Walk report: 19 September 2019 Isle of Wight

Black Bryony berries

A perfect calm sunny September day. Fifteen members met Angela at the Isle of Wight Ferry Terminal to go to Yarmouth and walk the old railway line to Freshwater. We saw a few birds from the ferry, a sunbathing Peregrine, Black-headed Gulls and a group of Black-tailed Godwits probing the mud. Overhead a wartime Supermarine Spitfire was being taken for a spin.

On arrival in Yarmouth we found a botanist’s paradise. We were able to brush up our acquaintance with seaside plants such as Cord-grass, Sea Mayweed, Rock Samphire, Sea Beet, Sea Purslane, Sea Aster (like a Michaelmas Daisy but with fatter fleshier leaves), Seablite and Common Sea-lavender. Further on we found Glasswort (Salicornia). The hedgerows were full of autumn glory, hips, haws, sloes, blackberries, Privet, elderberries, Black Bryony, this has been a wonderful year for berries.

Mute Swans and gulls
The railway line has a variety of habitats. Once into the oak wood we kept a look out for Red Squirrels but they weren’t coming out to see us. We found lichens, Evernia, Usnea, Parmelia and Xanthoria and huge clusters of Hart’s-tongue Fern and Male Ferns and Cherry and Knopper galls on the oaks. Wild Madder was an unusual find, as was Spurge-laurel, but less so Stinking Iris. Swallows and House Martins were gathering overhead preparing to migrate to Africa. Curlew, Lapwing, Grey Heron and Little Egret were feeding in the mudflats and our lunchtime entertainment was provided by a lady feeding a family of six Mute Swan cygnets and many gulls.
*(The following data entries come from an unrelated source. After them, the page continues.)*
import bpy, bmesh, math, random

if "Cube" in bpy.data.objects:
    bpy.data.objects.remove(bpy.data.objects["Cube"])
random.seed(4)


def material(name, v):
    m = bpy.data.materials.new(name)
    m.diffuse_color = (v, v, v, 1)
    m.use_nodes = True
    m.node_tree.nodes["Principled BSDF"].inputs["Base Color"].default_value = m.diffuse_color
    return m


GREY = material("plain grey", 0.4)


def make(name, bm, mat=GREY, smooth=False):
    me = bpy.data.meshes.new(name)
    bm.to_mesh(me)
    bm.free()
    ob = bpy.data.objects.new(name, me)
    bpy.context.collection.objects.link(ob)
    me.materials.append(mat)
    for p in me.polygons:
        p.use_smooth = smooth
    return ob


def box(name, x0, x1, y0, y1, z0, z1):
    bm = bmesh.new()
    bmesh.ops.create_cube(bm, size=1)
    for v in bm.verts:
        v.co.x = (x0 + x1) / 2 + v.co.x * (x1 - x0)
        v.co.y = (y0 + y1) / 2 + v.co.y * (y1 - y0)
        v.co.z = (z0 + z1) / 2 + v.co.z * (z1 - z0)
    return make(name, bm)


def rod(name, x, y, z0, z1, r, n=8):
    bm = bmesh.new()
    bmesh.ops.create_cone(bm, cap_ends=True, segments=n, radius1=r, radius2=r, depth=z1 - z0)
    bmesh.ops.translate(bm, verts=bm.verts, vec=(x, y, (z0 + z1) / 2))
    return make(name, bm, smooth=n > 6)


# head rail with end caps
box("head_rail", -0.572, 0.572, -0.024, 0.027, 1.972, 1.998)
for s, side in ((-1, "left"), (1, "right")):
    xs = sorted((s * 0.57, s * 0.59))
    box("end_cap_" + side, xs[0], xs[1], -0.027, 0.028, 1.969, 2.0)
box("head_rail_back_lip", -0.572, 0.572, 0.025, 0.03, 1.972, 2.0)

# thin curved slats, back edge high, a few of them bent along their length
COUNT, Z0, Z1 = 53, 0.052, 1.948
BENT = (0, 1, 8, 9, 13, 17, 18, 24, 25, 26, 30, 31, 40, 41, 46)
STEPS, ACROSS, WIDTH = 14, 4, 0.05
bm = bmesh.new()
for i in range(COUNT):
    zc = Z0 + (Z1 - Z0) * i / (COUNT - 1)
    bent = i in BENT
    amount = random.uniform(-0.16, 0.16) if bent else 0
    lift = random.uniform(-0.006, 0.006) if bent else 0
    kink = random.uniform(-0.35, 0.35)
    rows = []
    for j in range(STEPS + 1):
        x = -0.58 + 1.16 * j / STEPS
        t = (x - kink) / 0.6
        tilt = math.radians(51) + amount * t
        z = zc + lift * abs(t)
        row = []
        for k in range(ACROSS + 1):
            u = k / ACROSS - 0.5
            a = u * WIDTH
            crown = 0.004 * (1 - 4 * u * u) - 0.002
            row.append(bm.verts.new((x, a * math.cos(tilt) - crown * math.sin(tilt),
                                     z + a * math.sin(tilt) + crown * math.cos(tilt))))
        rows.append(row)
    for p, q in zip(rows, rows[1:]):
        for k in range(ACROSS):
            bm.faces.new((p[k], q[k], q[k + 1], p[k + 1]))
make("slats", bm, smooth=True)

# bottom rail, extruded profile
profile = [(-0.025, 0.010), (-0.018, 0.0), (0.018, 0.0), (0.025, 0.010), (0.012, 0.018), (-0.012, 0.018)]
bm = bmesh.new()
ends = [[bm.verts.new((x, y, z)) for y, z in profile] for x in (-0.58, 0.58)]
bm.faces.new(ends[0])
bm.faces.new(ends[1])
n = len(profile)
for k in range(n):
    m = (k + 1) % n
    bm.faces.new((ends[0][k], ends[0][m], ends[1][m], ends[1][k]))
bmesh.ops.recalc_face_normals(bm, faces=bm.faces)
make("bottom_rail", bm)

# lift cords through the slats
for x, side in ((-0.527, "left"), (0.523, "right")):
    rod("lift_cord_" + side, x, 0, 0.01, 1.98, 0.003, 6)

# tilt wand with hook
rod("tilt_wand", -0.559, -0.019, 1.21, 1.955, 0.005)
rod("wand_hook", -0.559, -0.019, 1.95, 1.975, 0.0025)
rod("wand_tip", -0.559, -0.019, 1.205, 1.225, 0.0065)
After lunch we took a detour to explore the Afton Marsh nature reserve. This is an area of fen and open water, and broadleaved woodland which is the floodplain for the River Yar. It was formerly a grazing marsh, but has now been taken over by reeds. In the woods we found many butterflies, Speckled Wood, Red Admiral, Small White, Painted Lady and Peacock Butterfly and the open water was the hunting ground for the magnificent Emperor Dragonfly and other dragonflies and damselflies. Among the lush vegetation was Angelica, Hop, Alder and willows and a flock of Long-tailed Tits passed overhead. This loop made a very nice extra and after a very welcome cup of tea at the End of the Line cafe we made our way back to the ferry. AM. Photographs © Richard Coomber

Speckled Wood
Common Darter